Education Nominee Betsy DeVos Pledges to Support Public Schools
Donald Trump’s choice for Secretary of Education told a Senate committee yesterday (Tuesday) that she will work to see that charter schools are transparent and held accountable. State Impact Ohio’s Mark Urycki reports on the confirmation hearing for Betsy DeVos..
As in Ohio, charter schools in DeVos’s home state of Michigan have underperformed, with little oversight. Sheldon Whitehouse of Rhode Island worried the school choice advocate would promote charters and allow public schools to wither away.
“I think this is a good example of an issue that is best addressed at the state level by each state and acknowledge that each state will have unique circumstances in that regard.
Whitehouse: “The problems is it will be hard to address that at the state level if you make the federal Department of Education a crusader for moving kids to charter schools.”
DeVos told the committee she would only be a crusader for parents and students.
No one asked about DeVos’s PAC, All Children Matter, and its fine of over $5 million dollars for violating Ohio election laws in 2008. The PAC has never paid the fine and says it now has no money.
DeVos has yet to finish a review with the Office of Government Ethics. Democrats wanted to know whether she would make policy that rewards one of the education-related businesses her family owns. But she promised to divest her holdings and resolve any conflicts.
Virginia Senator Tim Kaine wondered whether she could avoid making policy to profit Donald Trump’s businesses. DeVos said she was not familiar with Trump's financial holdings.
“I don’t have any of that information, Senator."
Kaine: “So I take it you won’t have any way of knowing when asked by the President to take official action in your capacity as Secretary how those actions might affect his personal financial situation.”
DeVos: “I’m not sure I can comment on that.”
Kaine: “And this isn’t theoretical. He owns a university.”
DeVos and fellow Republicans on the Senate committee used the phrase "one size doesn't fit all" to argue that the federal government should not dictate educational policy to the states. That same language was also used in a letter to the committee from 140 state legisators from all 50 states.
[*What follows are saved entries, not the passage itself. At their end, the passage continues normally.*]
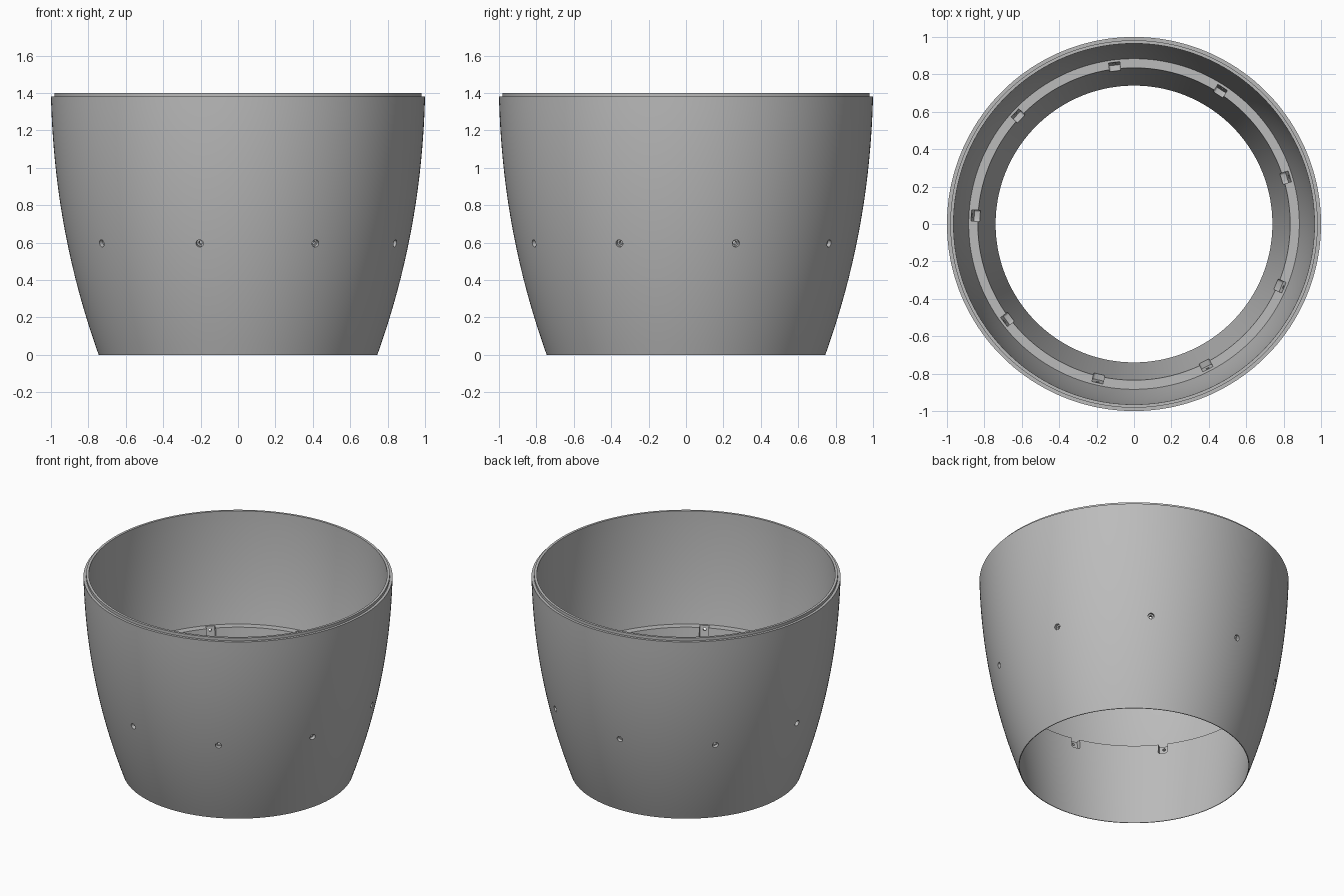
import bpy, bmesh, math
from mathutils import Matrix, Vector

if "Cube" in bpy.data.objects:
    bpy.data.objects.remove(bpy.data.objects["Cube"])

SEGMENTS = 180
HOLES = 9
FIRST_ANGLE = 17      # degrees, first screw hole
TILT = math.radians(11.5)  # wall slope at the screw holes

grey = bpy.data.materials.new("plain_grey")
grey.diffuse_color = (0.5, 0.5, 0.5, 1)
grey.use_nodes = True
grey.node_tree.nodes["Principled BSDF"].inputs["Base Color"].default_value = grey.diffuse_color


def outer_radius(z):
    t = (1.38 - z) / 1.38
    return 1 - 0.255 * (0.15 * t + 0.85 * t ** 2.1)


def mesh_object(name, bm):
    bmesh.ops.recalc_face_normals(bm, faces=bm.faces)
    mesh = bpy.data.meshes.new(name)
    bm.to_mesh(mesh)
    bm.free()
    obj = bpy.data.objects.new(name, mesh)
    bpy.context.collection.objects.link(obj)
    mesh.materials.append(grey)
    return obj


# Closed wall profile: outside, stepped rim, inside, ledge, lower cone
profile = [(outer_radius(1.38 * i / 24), 1.38 * i / 24) for i in range(25)]
profile += [(0.982, 1.38), (0.982, 1.4), (0.965, 1.4)]
for i in range(1, 15):
    z = 1.4 + (0.63 - 1.4) * i / 14
    profile.append((outer_radius(min(z, 1.38)) - 0.035, z))
profile += [(0.74 + 0.095 * (1 - i / 6), 0.63 * (1 - i / 6)) for i in range(7)]

# Pot wall
bm = bmesh.new()
rings = []
for s in range(SEGMENTS):
    a = 2 * math.pi * s / SEGMENTS
    rings.append([bm.verts.new((r * math.cos(a), r * math.sin(a), z)) for r, z in profile])
for s in range(SEGMENTS):
    p, q = rings[s], rings[(s + 1) % SEGMENTS]
    for i in range(len(profile)):
        j = (i + 1) % len(profile)
        bm.faces.new((p[i], q[i], q[j], p[j]))
wall = mesh_object("pot_wall", bm)


# Each cutter repeats a shape around the wall, with local x pointing outward
def ring_of(name, add_shape):
    bm = bmesh.new()
    for k in range(HOLES):
        place = (Matrix.Rotation(math.radians(FIRST_ANGLE + 360 / HOLES * k), 4, 'Z')
                 @ Matrix.Translation((0.915, 0, 0.595))
                 @ Matrix.Rotation(TILT, 4, 'Y'))
        add_shape(bm, place)
    obj = mesh_object(name, bm)
    obj.hide_render = True
    return obj


def cylinder(radius, x0, x1):
    def add(bm, place):
        m = (place @ Matrix.Translation(((x0 + x1) / 2, 0, 0))
             @ Matrix.Rotation(math.pi / 2, 4, 'Y'))
        bmesh.ops.create_cone(bm, cap_ends=True, segments=20, radius1=radius,
                              radius2=radius, depth=x1 - x0, matrix=m)
    return add


def pocket(bm, place):
    # rounded lower corners, open at the ledge
    half, low, high, r = 0.03, -0.055, 0.08, 0.012
    outline = [(half, high), (-half, high)]
    for side, start in ((-1, 180), (1, 270)):
        for i in range(5):
            a = math.radians(start + 22.5 * i)
            outline.append((side * (half - r) + r * math.cos(a), low + r + r * math.sin(a)))
    back = [bm.verts.new(place @ Vector((-0.05, y, z))) for y, z in outline]
    front = [bm.verts.new(place @ Vector((-0.2, y, z))) for y, z in outline]
    bm.faces.new(back)
    bm.faces.new(front[::-1])
    for i in range(len(outline)):
        j = (i + 1) % len(outline)
        bm.faces.new((back[i], front[i], front[j], back[j]))


cutters = [ring_of("pocket_cutter", pocket),
           ring_of("screw_head_cutter", cylinder(0.02, -0.025, 0.06)),
           ring_of("screw_hole_cutter", cylinder(0.01, -0.1, 0.05))]

# Cut the pockets and screw holes
bpy.context.view_layer.objects.active = wall
wall.select_set(True)
for cutter in cutters:
    mod = wall.modifiers.new(cutter.name, 'BOOLEAN')
    mod.operation = 'DIFFERENCE'
    mod.solver = 'EXACT'
    mod.object = cutter
    bpy.ops.object.modifier_apply(modifier=mod.name)
    bpy.data.objects.remove(cutter)

bpy.ops.object.shade_smooth_by_angle(angle=math.radians(30))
That letter of support stated:
"Her support for an all-of-the-above approach to K-12 education – from charter schools, to public, private and online education – defines the school choice movement that has helped countless children across many of our states."
Among the signees are Ohio House Speaker Cliff Rosenberger and State Representatives Nirasj Antrani and Keith Faber.